customer, irreparable harm, trade secret, non-compete, Controls, client relationship, solicited, confidential, confidential information, preliminary injunction, defendants', legitimate interest, injunctive relief, covenant, potential client, enjoined, parties, potential customer, misappropriated, subcontractors, contractors, provisions, proposals, preferences, compete, pricing, employment agreement, restrictive covenant, supervision, employees
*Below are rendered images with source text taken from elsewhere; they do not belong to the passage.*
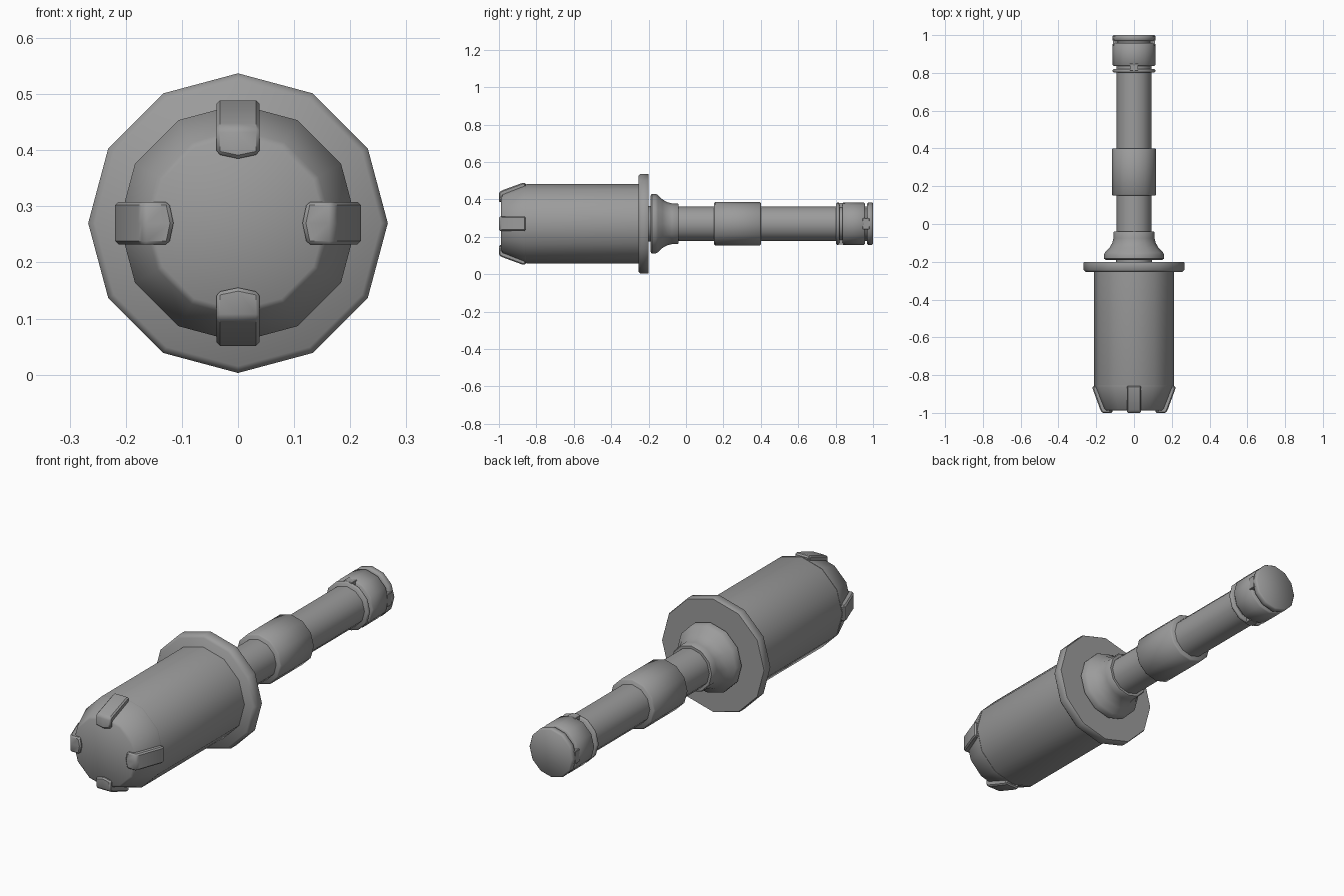
import bpy, bmesh, math
from mathutils import Matrix, Vector

cube = bpy.data.objects.get("Cube")
if cube:
    bpy.data.objects.remove(cube, do_unlink=True)

AXIS = 0.27   # height of the long axis
SIDES = 12

metal = bpy.data.materials.new("grey metal")
metal.use_nodes = True
GREY = (0.33, 0.33, 0.33, 1)
metal.diffuse_color = GREY
metal.node_tree.nodes["Principled BSDF"].inputs["Base Color"].default_value = GREY


def finish(name, bm, angle=40, bevel=0):
    bmesh.ops.recalc_face_normals(bm, faces=bm.faces)
    if bevel:
        edges = [e for e in bm.edges if e.calc_face_angle(0) > 0.5]
        bmesh.ops.bevel(bm, geom=edges, offset=bevel, segments=1, affect='EDGES')
    mesh = bpy.data.meshes.new(name)
    bm.to_mesh(mesh)
    bm.free()
    mesh.materials.append(metal)
    obj = bpy.data.objects.new(name, mesh)
    bpy.context.collection.objects.link(obj)
    bpy.ops.object.select_all(action='DESELECT')
    obj.select_set(True)
    bpy.context.view_layer.objects.active = obj
    bpy.ops.object.shade_smooth_by_angle(angle=math.radians(angle))
    return obj


def lathe(name, profile, angle=40):
    """Turn (y, radius) points about the long axis and cap both ends."""
    bm = bmesh.new()
    rings = []
    for y, r in profile:
        rings.append([bm.verts.new((r * math.sin(a), y, AXIS + r * math.cos(a)))
                      for a in (2 * math.pi * k / SIDES for k in range(SIDES))])
    for a, b in zip(rings, rings[1:]):
        for k in range(SIDES):
            n = (k + 1) % SIDES
            bm.faces.new((a[k], a[n], b[n], b[k]))
    bm.faces.new(rings[0])
    bm.faces.new(rings[-1])
    return finish(name, bm, angle)


def tube(name, y0, y1, r, c=0.006):
    """Cylinder with small chamfered rims."""
    return lathe(name, [(y0, r - c), (y0 + c, r), (y1 - c, r), (y1, r - c)], 50)


def lug(name, section, half, turn, crown=0.0, bevel=0.006):
    """Extrude a (y, radius) section sideways, then turn it about the axis."""
    bm = bmesh.new()
    inner = min(r for y, r in section)
    spin = Matrix.Rotation(turn, 3, 'Y')
    rows = []
    for x in (-half, 0, half):
        row = []
        for y, r in section:
            dip = crown if x == 0 and r < inner + 0.001 else 0
            row.append(bm.verts.new(spin @ Vector((x, y, r - dip)) + Vector((0, 0, AXIS))))
        rows.append(row)
    count = len(section)
    for a, b in zip(rows, rows[1:]):
        for k in range(count):
            n = (k + 1) % count
            bm.faces.new((a[k], a[n], b[n], b[k]))
    bm.faces.new(rows[0])
    bm.faces.new(rows[-1])
    return finish(name, bm, 35, bevel)


# Main barrel with its tapered nose
lathe("barrel", [(-0.87, 0.205), (-0.85, 0.212), (-0.22, 0.212)])
lathe("nose", [(-0.988, 0.155), (-0.98, 0.166), (-0.862, 0.212), (-0.855, 0.212)], 50)
lathe("flange", [(-0.255, 0.255), (-0.243, 0.267), (-0.205, 0.267), (-0.2, 0.264)], 50)

# Four clamps that wrap over the nose
clamp = [(-0.857, 0.219), (-0.873, 0.219), (-0.985, 0.178), (-1.0, 0.168),
         (-1.0, 0.123), (-0.97, 0.123), (-0.857, 0.185)]
for k, side in enumerate(("top", "left", "bottom", "right")):
    lug("nose_clamp_" + side, clamp, 0.038, k * math.pi / 2, 0.008)

# Bell-shaped neck and the shaft
lathe("neck_disc", [(-0.205, 0.095), (-0.185, 0.095)])
lathe("neck_bell", [(-0.19, 0.15), (-0.183, 0.16), (-0.163, 0.16), (-0.15, 0.153),
                    (-0.125, 0.129), (-0.1, 0.115), (-0.075, 0.109), (-0.045, 0.109),
                    (-0.04, 0.105)], 50)
lathe("shaft", [(-0.19, 0.093), (0.985, 0.093)])
tube("sleeve", 0.15, 0.4, 0.117)

# Stepped tip
tube("tip_ring", 0.803, 0.82, 0.113, 0.004)
tube("tip_collar", 0.836, 0.957, 0.114)
tube("tip_cap", 0.968, 1.0, 0.114)
for k, side in enumerate(("top", "left", "bottom", "right")):
    y0, y1, half = (0.81, 0.85, 0.022) if k % 2 == 0 else (0.945, 0.98, 0.03)
    box = [(y0, 0.085), (y1, 0.085), (y1, 0.112), (y0, 0.112)]
    lug("tip_tab_" + side, box, half, k * math.pi / 2, 0, 0.002)
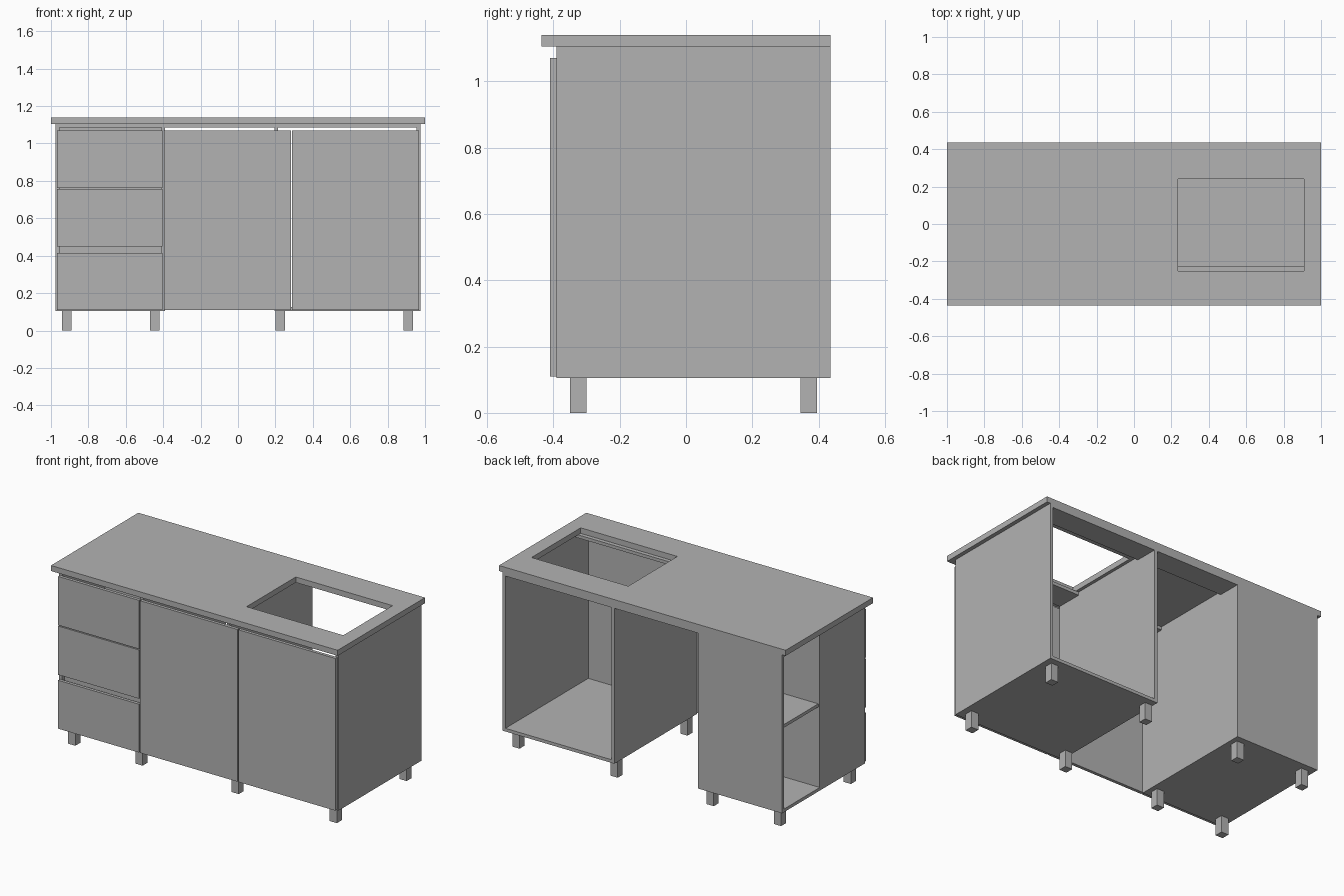
import bpy
import bmesh

cube = bpy.data.objects.get("Cube")
if cube:
    bpy.data.objects.remove(cube, do_unlink=True)

grey = bpy.data.materials.new("plain_grey")
grey.use_nodes = True
colour = (0.45, 0.45, 0.45, 1)
grey.diffuse_color = colour
grey.node_tree.nodes["Principled BSDF"].inputs["Base Color"].default_value = colour

T = 0.02                      # board thickness
FRONT, BACK = -0.39, 0.435    # carcass depth
BOTTOM, TOP = 0.105, 1.105    # carcass height


def finish(name, bm):
    bmesh.ops.recalc_face_normals(bm, faces=bm.faces)
    mesh = bpy.data.meshes.new(name)
    bm.to_mesh(mesh)
    bm.free()
    mesh.materials.append(grey)
    obj = bpy.data.objects.new(name, mesh)
    bpy.context.collection.objects.link(obj)
    return obj


def box(name, x, y, z):
    """Box from (low, high) ranges along each axis."""
    bm = bmesh.new()
    bmesh.ops.create_cube(bm, size=1)
    for v in bm.verts:
        v.co = [r[0] + (c + 0.5) * (r[1] - r[0]) for c, r in zip(v.co, (x, y, z))]
    return finish(name, bm)


# Countertop: ring of faces around the sink opening, extruded upward
bm = bmesh.new()
xs, ys = (-1, 0.235, 0.91, 1), (-BACK, -0.25, 0.24, BACK)
grid = [[bm.verts.new((x, y, TOP)) for y in ys] for x in xs]
for i in range(3):
    for j in range(3):
        if (i, j) != (1, 1):
            bm.faces.new((grid[i][j], grid[i + 1][j], grid[i + 1][j + 1], grid[i][j + 1]))
top = bmesh.ops.extrude_face_region(bm, geom=bm.faces[:])
for v in top["geom"]:
    if isinstance(v, bmesh.types.BMVert):
        v.co.z += 0.035
finish("countertop", bm)

# Sink cabinet, open at the back
L, R = 0.195, 0.975
box("sink_cabinet_right_side", (L, L + T), (FRONT, BACK), (BOTTOM, TOP))
box("sink_cabinet_left_side", (R - T, R), (FRONT, BACK), (BOTTOM, TOP))
box("sink_cabinet_floor", (L + T, R - T), (FRONT, BACK), (BOTTOM, BOTTOM + T))

# Drawer cabinet with an open shelf niche on its outer rear side
L2, R2, NICHE = -0.975, -0.39, 0.06
box("drawer_cabinet_outer_side", (L2, L2 + T), (FRONT, NICHE), (BOTTOM, TOP))
box("drawer_cabinet_inner_side", (R2 - T, R2), (FRONT, BACK), (BOTTOM, TOP))
box("drawer_cabinet_floor", (L2, R2 - T), (FRONT, BACK), (BOTTOM, BOTTOM + T))
box("drawer_cabinet_back", (L2, R2 - T), (BACK - T, BACK), (BOTTOM + T, TOP))
box("niche_partition", (L2 + T, R2 - T), (NICHE - T, NICHE), (BOTTOM + T, TOP))
box("niche_shelf", (L2 + 0.01, R2 - T), (NICHE, BACK - T), (0.63, 0.65))
box("niche_top", (L2, R2 - T), (NICHE, BACK - T), (TOP - T, TOP))

# Flat rails under the countertop
for name, x in (("sink", (L + T, R - T)), ("middle", (R2, L))):
    box(name + "_front_rail", x, (FRONT, -0.225), (TOP - T, TOP))
    box(name + "_back_rail", x, (0.29, BACK), (TOP - T, TOP))
box("drawer_front_rail", (L2 + T, R2 - T), (FRONT, -0.225), (TOP - T, TOP))

# Recessed grip channel between the lower drawers
box("grip_channel_back", (L2 + T, R2 - T), (-0.365, -0.355), (0.39, 0.475))
box("grip_channel_floor", (L2 + T, R2 - T), (FRONT, -0.355), (0.385, 0.395))

# Drawer fronts and doors
panel_y = (-0.41, FRONT)
for name, z in (("lower", (0.11, 0.415)), ("middle", (0.45, 0.757)), ("upper", (0.763, 1.07))):
    box(name + "_drawer_front", (-0.968, -0.403), panel_y, z)
box("middle_door", (-0.396, 0.284), panel_y, (0.11, 1.07))
box("sink_door", (0.29, 0.967), panel_y, (0.11, 1.07))

# Square legs in two rows
for x in (-0.915, -0.445, 0.225, 0.91):
    for row, y in (("front", -0.325), ("back", 0.37)):
        box(row + "_leg", (x - 0.025, x + 0.025), (y - 0.025, y + 0.025), (0, BOTTOM))
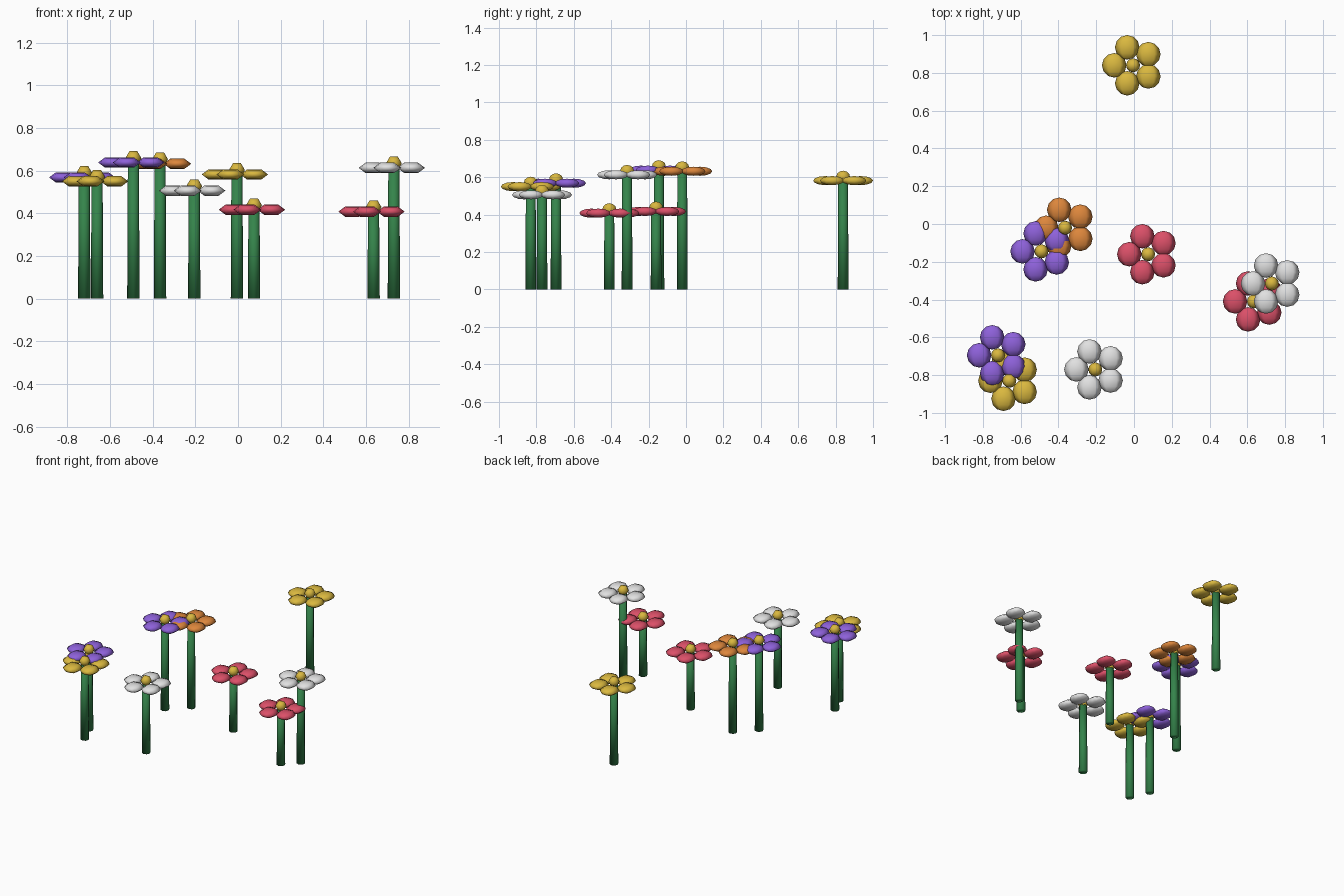
import bpy, bmesh, math
from mathutils import Matrix, Vector

if "Cube" in bpy.data.objects:
    bpy.data.objects.remove(bpy.data.objects["Cube"])


def material(name, rgb):
    m = bpy.data.materials.new(name)
    m.use_nodes = True
    m.diffuse_color = (*rgb, 1)
    bsdf = m.node_tree.nodes["Principled BSDF"]
    bsdf.inputs["Base Color"].default_value = (*rgb, 1)
    bsdf.inputs["Roughness"].default_value = 0.8
    return m


GREEN = material("stem green", (0.035, 0.23, 0.07))
GOLD = material("gold", (0.70, 0.48, 0.05))
PURPLE = material("purple", (0.27, 0.12, 0.70))
RED = material("rose red", (0.71, 0.08, 0.14))
ORANGE = material("orange", (0.72, 0.24, 0.045))
WHITE = material("white", (0.75, 0.75, 0.75))

# Turns a ball so its poles lie along y and a ridge runs along the top
LAY_DOWN = Matrix(((0, 1, 0, 0), (0, 0, 1, 0), (1, 0, 0, 0), (0, 0, 0, 1)))


def add_ball(bm, centre, radii):
    matrix = Matrix.Translation(centre) @ Matrix.Diagonal((*radii, 1)) @ LAY_DOWN
    bmesh.ops.create_uvsphere(bm, u_segments=6, v_segments=6, radius=1, matrix=matrix)


def finish(bm, name, mat, location):
    bmesh.ops.recalc_face_normals(bm, faces=bm.faces)
    for f in bm.faces:
        f.smooth = True
    mesh = bpy.data.meshes.new(name)
    bm.to_mesh(mesh)
    bm.free()
    mesh.materials.append(mat)
    obj = bpy.data.objects.new(name, mesh)
    obj.location = location
    bpy.context.collection.objects.link(obj)


def flower(label, x, y, height, colour):
    # Stem, slightly tapered
    bm = bmesh.new()
    bmesh.ops.create_cone(bm, cap_ends=True, segments=8, radius1=0.029, radius2=0.026,
                          depth=height, matrix=Matrix.Translation((0, 0, height / 2)))
    finish(bm, label + "_stem", GREEN, (x, y, 0))

    # Five flat petals around the centre
    bm = bmesh.new()
    for k in range(5):
        a = math.pi + k * math.tau / 5
        add_ball(bm, Vector((math.cos(a), math.sin(a), 0)) * 0.1, (0.065, 0.065, 0.028))
    finish(bm, label + "_petals", colour, (x, y, height))

    # Round centre
    bm = bmesh.new()
    add_ball(bm, (0, 0, 0), (0.037, 0.037, 0.037))
    finish(bm, label + "_centre", GOLD, (x, y, height + 0.021))


# Scattered flower bed
flower("back_gold", -0.005, 0.84, 0.582, GOLD)
flower("middle_orange", -0.365, -0.02, 0.632, ORANGE)
flower("middle_purple", -0.49, -0.145, 0.638, PURPLE)
flower("middle_red", 0.075, -0.16, 0.417, RED)
flower("left_white", 0.73, -0.315, 0.613, WHITE)
flower("left_red", 0.635, -0.41, 0.408, RED)
flower("front_purple", -0.72, -0.695, 0.568, PURPLE)
flower("front_gold", -0.66, -0.83, 0.55, GOLD)
flower("front_white", -0.205, -0.77, 0.506, WHITE)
Civil Procedure, Appeals, Standards of Review, Abuse of Discretion, Injunctions, Grounds for Injunctions, General Overview, Remedies, Preliminary & Temporary Injunctions, Damages, Monetary Damages, Labor & Employment Law, Conditions & Terms, Trade Secrets & Unfair Competition, Noncompetition & Nondisclosure Agreements, Employment Relationships, Employment Contracts, Trade Secrets Law, Protected Information, Costs & Prices, Trade Secrets, Irreparable Harm, Misappropriation Actions, Business Information, Customer Lists, Business & Corporate Compliance, Contracts Law, Types of Contracts, Covenants, Trade Secret Determination Factors, Business Use, Generally Known, Elements of Misappropriation, Contracts Law, Contract Interpretation, Ambiguities & Contra Proferentem, Intent, Defenses, Ambiguities & Mistakes, Contract Conditions & Provisions, Governments, Legislation, Overbreadth, Real Property Law, Encumbrances, Restrictive Covenants, Prejudgment Remedies, Temporary Restraining Orders